The NHS complaints procedure is failing to hold services to account, according to a report that calls for sweeping reform.

The report by the Public Law Project, which claims it is the first independent, UK-wide study of the procedure since its introduction three years ago, identifies problems at all stages.

While accepting the principle of local resolution, the report says the procedure 'fails to recognise how difficult it is for complainants to have to confront the very organisation or people that treated them'. The report also says it lacks impartiality and transparency.

The report finds that the next stage of the procedure, independent review, also fails to 'give complainants confidence in (its) independence or effectiveness' as the panels were 'established as a committee of the trust' and 'paid for by the trust'.

None of the complainants who had gone through independent review felt that the NHS had been held properly accountable, it says.

'Complaints have enormous potential to shed light on problems faced by people receiving care in the NHS,' said report author Henrietta Wallace. 'Yet the procedures for monitoring complaints and ensuring that improvements are implemented are woefully inadequate. Far from improving the accountability of the NHS, many feel that the new procedure is letting the NHS evade responsibility for mistakes.'

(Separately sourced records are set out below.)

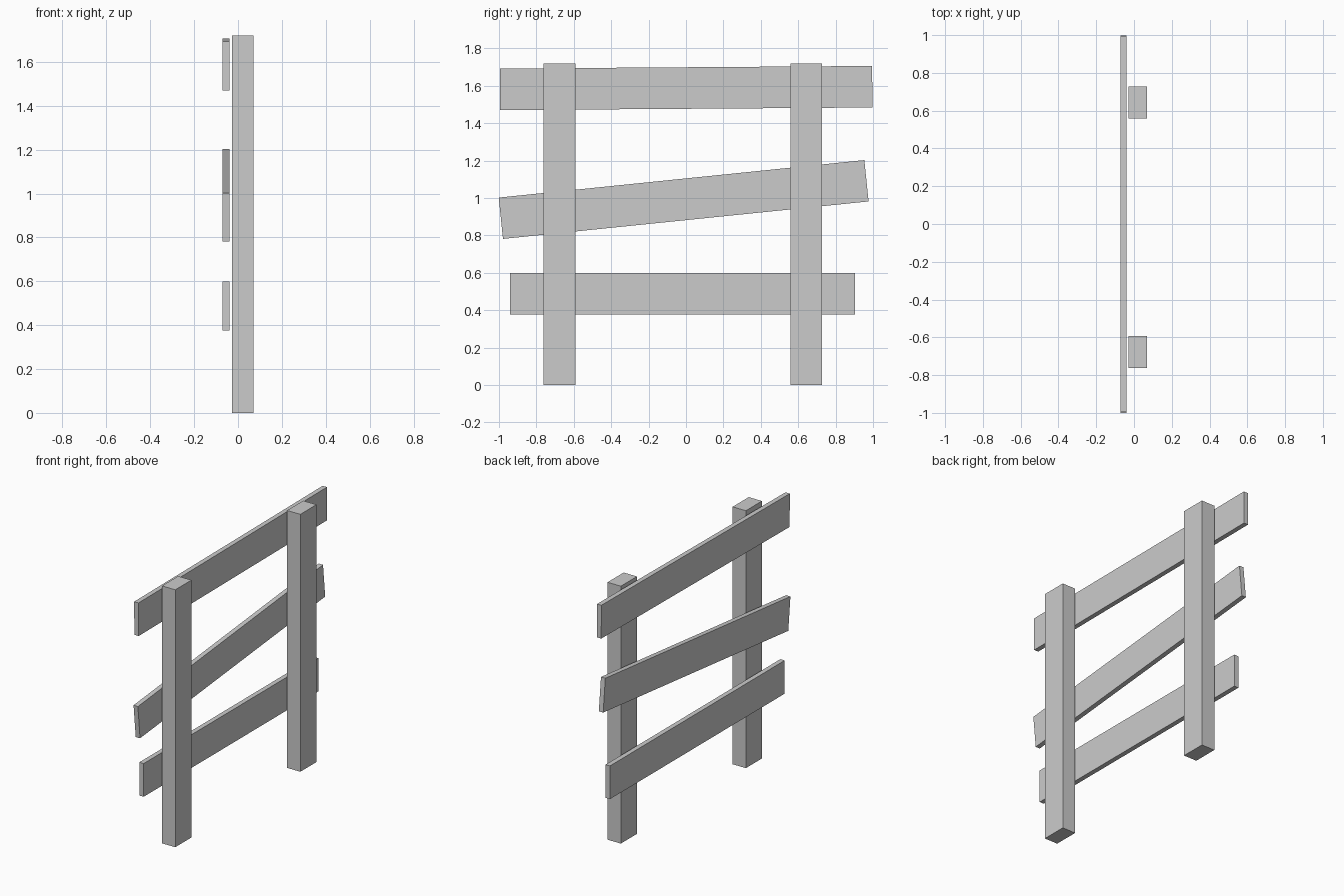
import bpy
from math import radians

if "Cube" in bpy.data.objects:
    bpy.data.objects.remove(bpy.data.objects["Cube"])


def box(name, center, size, tilt=0.0):
    """Box with its size baked into the mesh, tilted about the x axis."""
    bpy.ops.mesh.primitive_cube_add(size=1, location=center)
    ob = bpy.context.object
    ob.name = name
    ob.scale = size
    ob.rotation_euler.x = radians(tilt)
    bpy.ops.object.transform_apply(location=False, rotation=False, scale=True)
    return ob


# Upright posts
for name, y in (("near_post", -0.677), ("far_post", 0.643)):
    box(name, (0.021, y, 0.86), (0.098, 0.17, 1.72))

# Rails nailed to the left side: name, centre y, centre z, length, tilt
for name, y, z, length, tilt in (
    ("top_rail", 0.001, 1.588, 1.99, 0.4),
    ("middle_rail", -0.0125, 0.992, 1.965, 5.85),
    ("bottom_rail", -0.018, 0.487, 1.845, 0.0),
):
    box(name, (-0.055, y, z), (0.032, length, 0.222), tilt)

The report says the Department of Health should produce national standards on local complaint resolution and reform its application in primary care as 'a matter of priority' so people can complain to 'an officer who is independent of the practice concerned'.

It calls for a 'fast track' taking complaints which raise serious questions about competence to higher levels of the procedure, litigation or the professional bodies.

It demands a complete overhaul of the independent review process, calling for the DoH to set up independent regional complaints centres to employ convenors and provide administrative support.

And it says health authorities should monitor complaints in primary care and the Commission for Health Improvement should be given a role in monitoring complaints against trusts.

Patients Association representative Mike Stone, who was involved in producing the report, said he hoped it would 'facilitate better procedure'.

The report also calls for community health councils to be given a statutory role in supporting complainants. Donna Covey, director of the Association of Community Health Councils for England and Wales, said the report supported its experience of the complaints system.

Cause for Complaint? Henrietta Wallace, Public Law Project, Room E608, Birkbeck College, University of London, Malet Street, London WC1E 7HX. Free.